Description of the task => Copy each line below holding "UNION".

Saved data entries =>

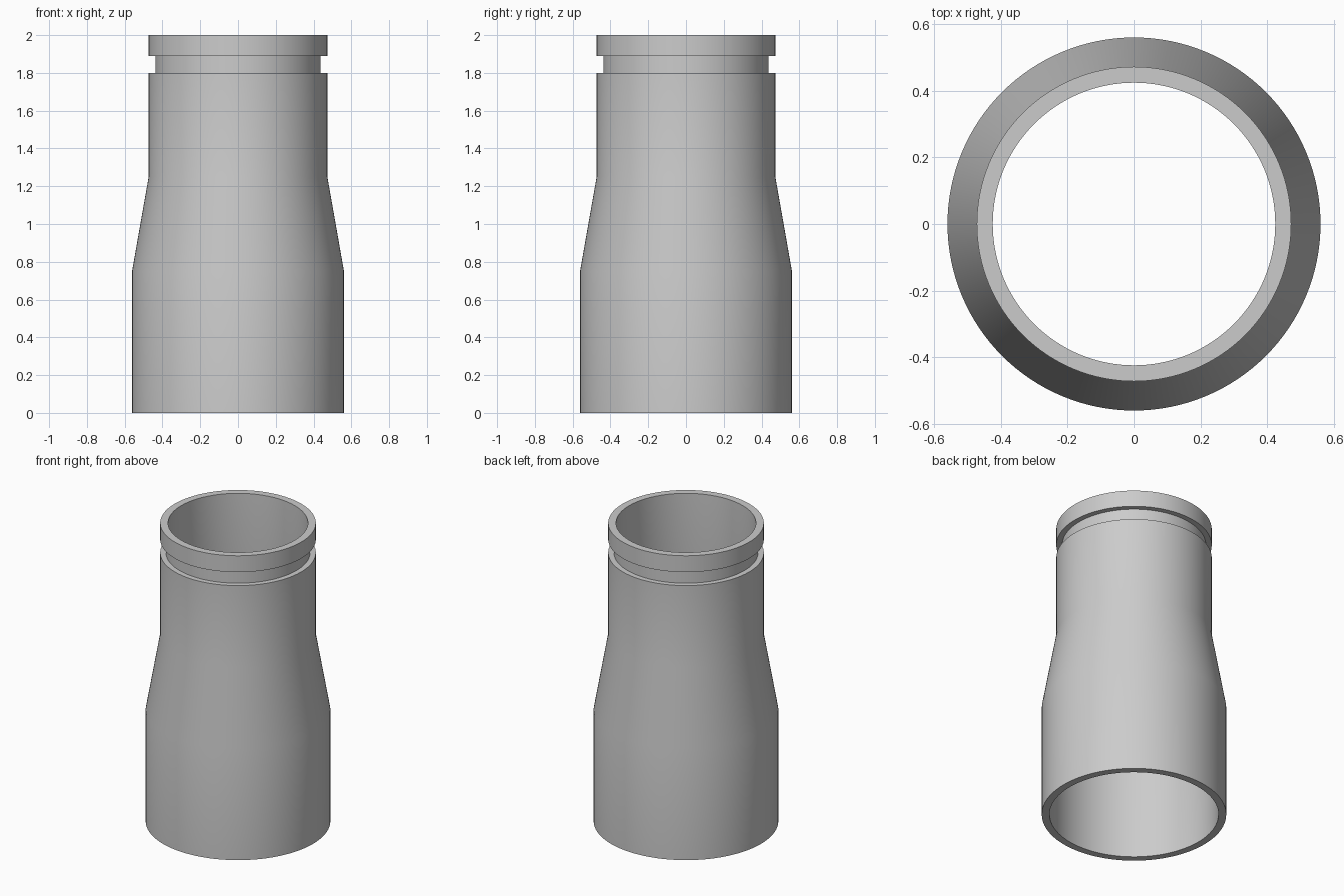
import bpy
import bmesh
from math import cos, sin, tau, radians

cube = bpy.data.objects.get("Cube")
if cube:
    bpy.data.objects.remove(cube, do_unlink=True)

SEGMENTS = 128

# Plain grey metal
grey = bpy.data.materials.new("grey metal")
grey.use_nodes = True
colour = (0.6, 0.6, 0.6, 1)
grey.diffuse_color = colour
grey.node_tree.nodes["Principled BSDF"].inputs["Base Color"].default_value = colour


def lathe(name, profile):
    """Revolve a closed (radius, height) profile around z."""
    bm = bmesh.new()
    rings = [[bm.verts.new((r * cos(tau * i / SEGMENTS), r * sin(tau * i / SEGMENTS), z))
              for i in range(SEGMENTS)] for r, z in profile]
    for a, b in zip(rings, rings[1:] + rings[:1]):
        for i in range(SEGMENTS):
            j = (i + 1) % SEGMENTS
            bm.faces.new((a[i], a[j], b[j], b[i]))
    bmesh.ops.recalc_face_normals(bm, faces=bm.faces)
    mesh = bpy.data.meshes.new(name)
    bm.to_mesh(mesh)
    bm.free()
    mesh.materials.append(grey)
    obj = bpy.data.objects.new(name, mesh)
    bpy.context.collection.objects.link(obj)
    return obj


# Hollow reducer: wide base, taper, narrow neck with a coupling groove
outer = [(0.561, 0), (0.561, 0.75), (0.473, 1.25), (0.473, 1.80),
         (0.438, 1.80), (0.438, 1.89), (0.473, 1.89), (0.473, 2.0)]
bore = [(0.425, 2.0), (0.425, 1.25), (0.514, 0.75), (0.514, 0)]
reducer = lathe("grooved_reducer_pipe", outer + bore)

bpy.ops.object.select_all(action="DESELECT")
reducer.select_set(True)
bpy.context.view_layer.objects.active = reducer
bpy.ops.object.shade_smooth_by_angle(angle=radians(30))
* * *
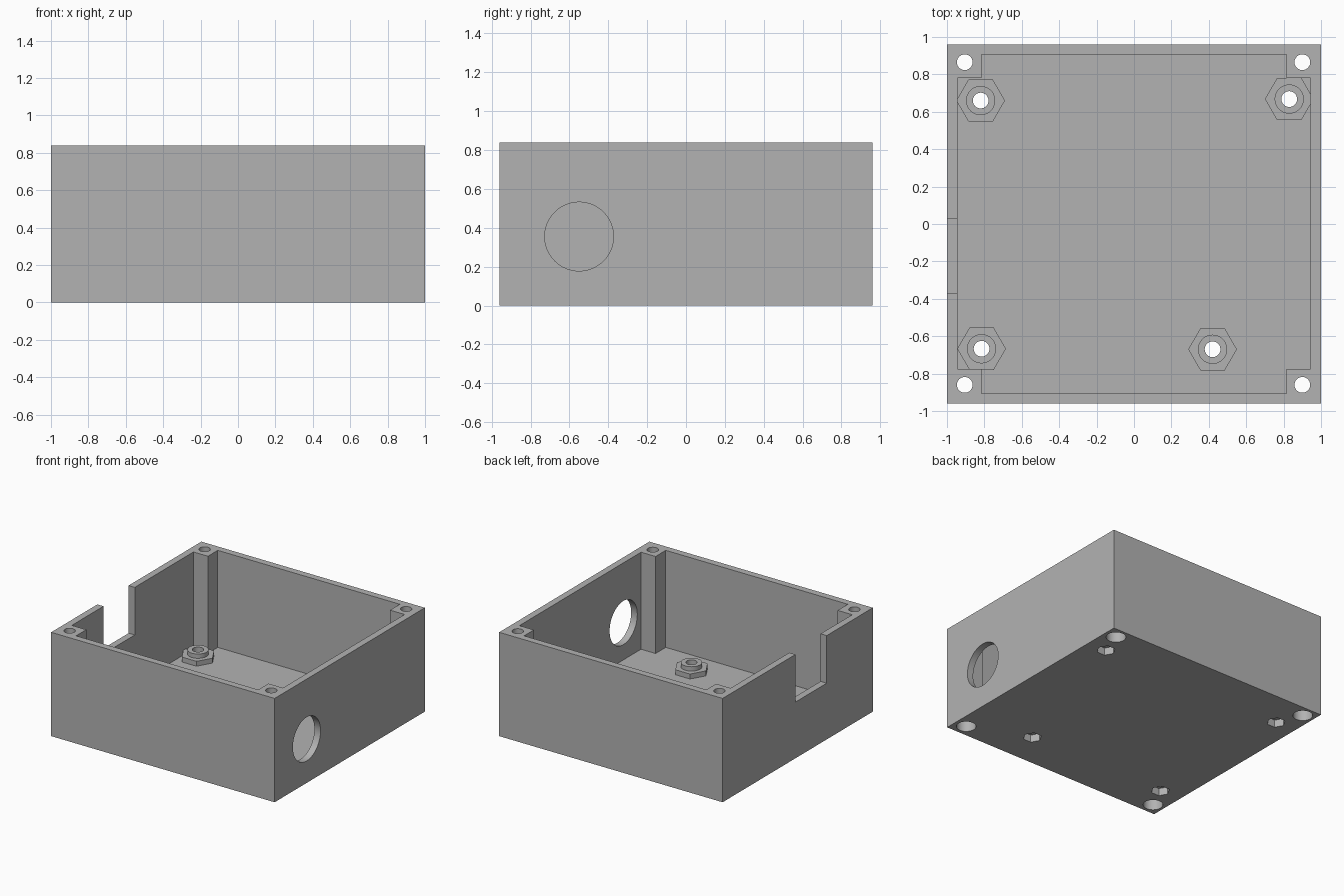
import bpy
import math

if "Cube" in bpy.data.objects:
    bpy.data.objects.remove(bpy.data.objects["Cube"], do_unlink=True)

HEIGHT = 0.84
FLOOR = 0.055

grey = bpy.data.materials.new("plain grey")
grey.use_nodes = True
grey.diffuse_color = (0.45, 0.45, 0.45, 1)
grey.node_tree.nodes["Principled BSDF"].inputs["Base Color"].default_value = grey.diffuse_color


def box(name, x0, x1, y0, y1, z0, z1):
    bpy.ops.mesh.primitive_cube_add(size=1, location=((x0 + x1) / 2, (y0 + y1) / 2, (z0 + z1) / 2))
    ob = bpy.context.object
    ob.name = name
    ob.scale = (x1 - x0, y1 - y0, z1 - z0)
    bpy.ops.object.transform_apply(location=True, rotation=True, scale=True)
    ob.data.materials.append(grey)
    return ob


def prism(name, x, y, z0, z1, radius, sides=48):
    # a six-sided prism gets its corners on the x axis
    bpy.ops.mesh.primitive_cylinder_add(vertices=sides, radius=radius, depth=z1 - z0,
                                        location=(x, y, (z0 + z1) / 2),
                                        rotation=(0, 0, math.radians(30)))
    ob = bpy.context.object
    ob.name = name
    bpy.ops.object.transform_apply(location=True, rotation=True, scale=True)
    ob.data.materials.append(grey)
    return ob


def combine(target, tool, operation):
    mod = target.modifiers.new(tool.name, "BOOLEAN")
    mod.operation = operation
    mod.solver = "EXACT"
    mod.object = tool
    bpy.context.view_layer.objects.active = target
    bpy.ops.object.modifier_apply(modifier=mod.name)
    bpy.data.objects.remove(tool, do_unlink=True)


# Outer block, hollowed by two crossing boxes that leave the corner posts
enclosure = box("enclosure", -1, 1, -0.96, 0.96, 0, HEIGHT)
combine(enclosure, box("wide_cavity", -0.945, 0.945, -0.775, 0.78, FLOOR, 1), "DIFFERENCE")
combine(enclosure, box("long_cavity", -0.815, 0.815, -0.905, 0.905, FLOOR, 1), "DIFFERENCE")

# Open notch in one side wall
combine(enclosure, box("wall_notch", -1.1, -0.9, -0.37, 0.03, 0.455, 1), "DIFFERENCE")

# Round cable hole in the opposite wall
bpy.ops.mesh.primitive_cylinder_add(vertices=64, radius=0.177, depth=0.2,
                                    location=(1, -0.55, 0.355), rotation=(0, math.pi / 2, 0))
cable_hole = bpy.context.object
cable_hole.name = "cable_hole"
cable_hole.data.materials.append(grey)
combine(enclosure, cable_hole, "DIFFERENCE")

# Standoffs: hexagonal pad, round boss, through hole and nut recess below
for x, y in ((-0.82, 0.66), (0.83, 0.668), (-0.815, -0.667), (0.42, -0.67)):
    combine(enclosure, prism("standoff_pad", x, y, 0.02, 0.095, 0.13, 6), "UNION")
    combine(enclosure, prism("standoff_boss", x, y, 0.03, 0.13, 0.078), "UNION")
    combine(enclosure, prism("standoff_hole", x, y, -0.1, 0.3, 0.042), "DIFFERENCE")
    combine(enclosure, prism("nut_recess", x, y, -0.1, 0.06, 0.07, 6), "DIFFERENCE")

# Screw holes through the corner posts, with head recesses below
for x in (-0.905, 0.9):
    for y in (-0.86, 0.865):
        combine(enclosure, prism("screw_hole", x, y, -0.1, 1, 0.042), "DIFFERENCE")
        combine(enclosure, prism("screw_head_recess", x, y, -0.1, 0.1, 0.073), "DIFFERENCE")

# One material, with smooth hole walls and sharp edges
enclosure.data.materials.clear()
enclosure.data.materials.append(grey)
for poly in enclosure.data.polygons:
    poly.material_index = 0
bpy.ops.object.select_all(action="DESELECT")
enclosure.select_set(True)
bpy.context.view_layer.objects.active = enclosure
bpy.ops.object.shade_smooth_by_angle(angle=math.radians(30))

Response area =>
    combine(enclosure, prism("standoff_pad", x, y, 0.02, 0.095, 0.13, 6), "UNION")
    combine(enclosure, prism("standoff_boss", x, y, 0.03, 0.13, 0.078), "UNION")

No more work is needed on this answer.